It’s unfair to compare any side with Kilkenny, given their conveyor belt of talent, but while Cunningham stuck with the same starting 15 from the drawn game, Cody made changes. The addition of Wally Walsh to the starting line-up was the sign of a manager supremely confident in his own judgement.
It also says a lot about Cody that the first thing he said to Walsh – who, let’s remember, scored 1-3 when making his championship debut in an All-Ireland final – was to ask him whether or not he was available for the Walsh Cup!
Maybe Cunningham just doesn’t have that confidence is his judgement just yet. Or maybe he doesn’t have the players?
With the benefit of hindsight, starting James Skehill was a mistake, but wasn’t a decision that cost Galway the title. I don’t think it’s a case of a manager chickening out of making tough calls – you make a judgement, sometimes it’s right and sometimes it’s wrong.
Remember Cody started an injured Henry Shefflin in 2010 and the King lasted just 12 minutes.
A harder call to make would be to leave the likes of Damien Hayes off the starting 15. In the drawn game, only two forwards scored from play, same as the replay. Hayes has been such an outstanding servant to Galway but his form has dropped badly in the last few games.
That said, it’s been a great year for Galway, given the lows of 2011 and Cunningham does have other options to bring in during the league next year. Jonny Glynn and Joe Cooney both made a bit of an impact on Sunday when coming on so it’s not as if he has nothing to work with, and when the dust settles he personally will look back on what must be the most remarkable year of his life.

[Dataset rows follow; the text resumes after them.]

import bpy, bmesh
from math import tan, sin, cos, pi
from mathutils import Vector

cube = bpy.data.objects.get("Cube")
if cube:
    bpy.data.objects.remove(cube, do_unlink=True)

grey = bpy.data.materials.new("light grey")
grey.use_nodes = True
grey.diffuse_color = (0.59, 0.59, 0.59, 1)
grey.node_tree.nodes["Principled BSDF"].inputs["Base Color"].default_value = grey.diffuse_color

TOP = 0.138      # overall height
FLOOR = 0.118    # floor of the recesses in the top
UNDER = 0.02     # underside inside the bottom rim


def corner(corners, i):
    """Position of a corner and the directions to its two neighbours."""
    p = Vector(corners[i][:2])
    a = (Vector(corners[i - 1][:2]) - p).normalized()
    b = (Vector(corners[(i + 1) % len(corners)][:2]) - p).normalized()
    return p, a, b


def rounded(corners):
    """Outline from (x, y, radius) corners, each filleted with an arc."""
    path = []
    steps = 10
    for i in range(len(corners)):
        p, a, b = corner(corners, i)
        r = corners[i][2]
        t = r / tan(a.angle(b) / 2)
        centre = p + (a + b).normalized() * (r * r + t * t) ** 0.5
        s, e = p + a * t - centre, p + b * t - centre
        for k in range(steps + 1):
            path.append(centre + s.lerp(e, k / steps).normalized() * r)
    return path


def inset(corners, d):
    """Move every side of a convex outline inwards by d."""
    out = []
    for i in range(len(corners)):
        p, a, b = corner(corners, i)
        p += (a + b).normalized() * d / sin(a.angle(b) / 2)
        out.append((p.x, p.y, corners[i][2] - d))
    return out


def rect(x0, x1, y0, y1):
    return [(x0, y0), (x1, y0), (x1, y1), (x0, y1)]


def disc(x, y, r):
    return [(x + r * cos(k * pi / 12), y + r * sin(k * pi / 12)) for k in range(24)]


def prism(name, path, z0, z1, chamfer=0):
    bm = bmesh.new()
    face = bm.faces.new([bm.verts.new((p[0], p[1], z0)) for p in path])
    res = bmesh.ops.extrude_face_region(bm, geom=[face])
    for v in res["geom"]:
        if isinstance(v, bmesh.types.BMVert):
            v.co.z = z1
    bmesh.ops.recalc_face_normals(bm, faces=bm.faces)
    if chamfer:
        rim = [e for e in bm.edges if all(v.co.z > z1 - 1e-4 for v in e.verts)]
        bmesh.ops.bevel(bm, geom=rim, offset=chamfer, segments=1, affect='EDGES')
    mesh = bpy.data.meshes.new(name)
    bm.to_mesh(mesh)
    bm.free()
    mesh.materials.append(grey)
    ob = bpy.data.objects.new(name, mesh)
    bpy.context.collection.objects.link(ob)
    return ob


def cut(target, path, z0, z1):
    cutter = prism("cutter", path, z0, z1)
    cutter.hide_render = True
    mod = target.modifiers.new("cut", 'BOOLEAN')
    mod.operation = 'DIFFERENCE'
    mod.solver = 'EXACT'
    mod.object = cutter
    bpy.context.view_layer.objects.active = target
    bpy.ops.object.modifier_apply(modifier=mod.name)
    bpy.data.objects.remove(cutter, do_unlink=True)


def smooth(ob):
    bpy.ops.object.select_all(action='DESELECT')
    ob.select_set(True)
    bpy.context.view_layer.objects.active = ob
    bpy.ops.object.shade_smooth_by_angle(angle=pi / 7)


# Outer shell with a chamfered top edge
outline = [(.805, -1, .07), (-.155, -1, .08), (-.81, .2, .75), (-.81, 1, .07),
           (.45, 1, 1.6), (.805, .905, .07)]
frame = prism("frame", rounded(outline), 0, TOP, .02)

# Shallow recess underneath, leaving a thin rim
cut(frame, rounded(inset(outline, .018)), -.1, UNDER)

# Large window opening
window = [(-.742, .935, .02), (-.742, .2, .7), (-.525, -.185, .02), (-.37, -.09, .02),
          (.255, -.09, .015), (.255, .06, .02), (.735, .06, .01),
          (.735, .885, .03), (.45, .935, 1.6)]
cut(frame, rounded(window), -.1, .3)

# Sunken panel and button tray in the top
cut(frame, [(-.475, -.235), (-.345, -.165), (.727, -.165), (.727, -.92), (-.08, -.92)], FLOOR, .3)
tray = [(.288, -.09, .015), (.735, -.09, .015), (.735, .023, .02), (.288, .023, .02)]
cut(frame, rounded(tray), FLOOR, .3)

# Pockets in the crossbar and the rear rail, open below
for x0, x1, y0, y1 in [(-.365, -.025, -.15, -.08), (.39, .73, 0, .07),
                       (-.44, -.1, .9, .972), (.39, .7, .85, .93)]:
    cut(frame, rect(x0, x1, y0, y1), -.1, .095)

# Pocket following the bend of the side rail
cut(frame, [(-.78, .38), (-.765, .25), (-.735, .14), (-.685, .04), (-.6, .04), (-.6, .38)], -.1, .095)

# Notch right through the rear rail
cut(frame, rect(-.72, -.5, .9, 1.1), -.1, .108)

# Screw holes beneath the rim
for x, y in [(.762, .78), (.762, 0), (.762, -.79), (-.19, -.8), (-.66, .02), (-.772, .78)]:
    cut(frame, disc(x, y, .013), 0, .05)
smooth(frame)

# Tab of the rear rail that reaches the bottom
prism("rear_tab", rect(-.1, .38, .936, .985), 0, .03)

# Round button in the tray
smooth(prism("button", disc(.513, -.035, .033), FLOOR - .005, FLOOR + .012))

As for Kilkenny, the obituaries can be put back on the shelf for another few years at least. Cody and Shefflin have both already put on record their hunger for the Perfect 10. I wrote last week that the column in the week of the All-Ireland final has been a fairly easy one to write over the past few years due to Kilkenny’s dominance. I don’t think next year is going to be any different.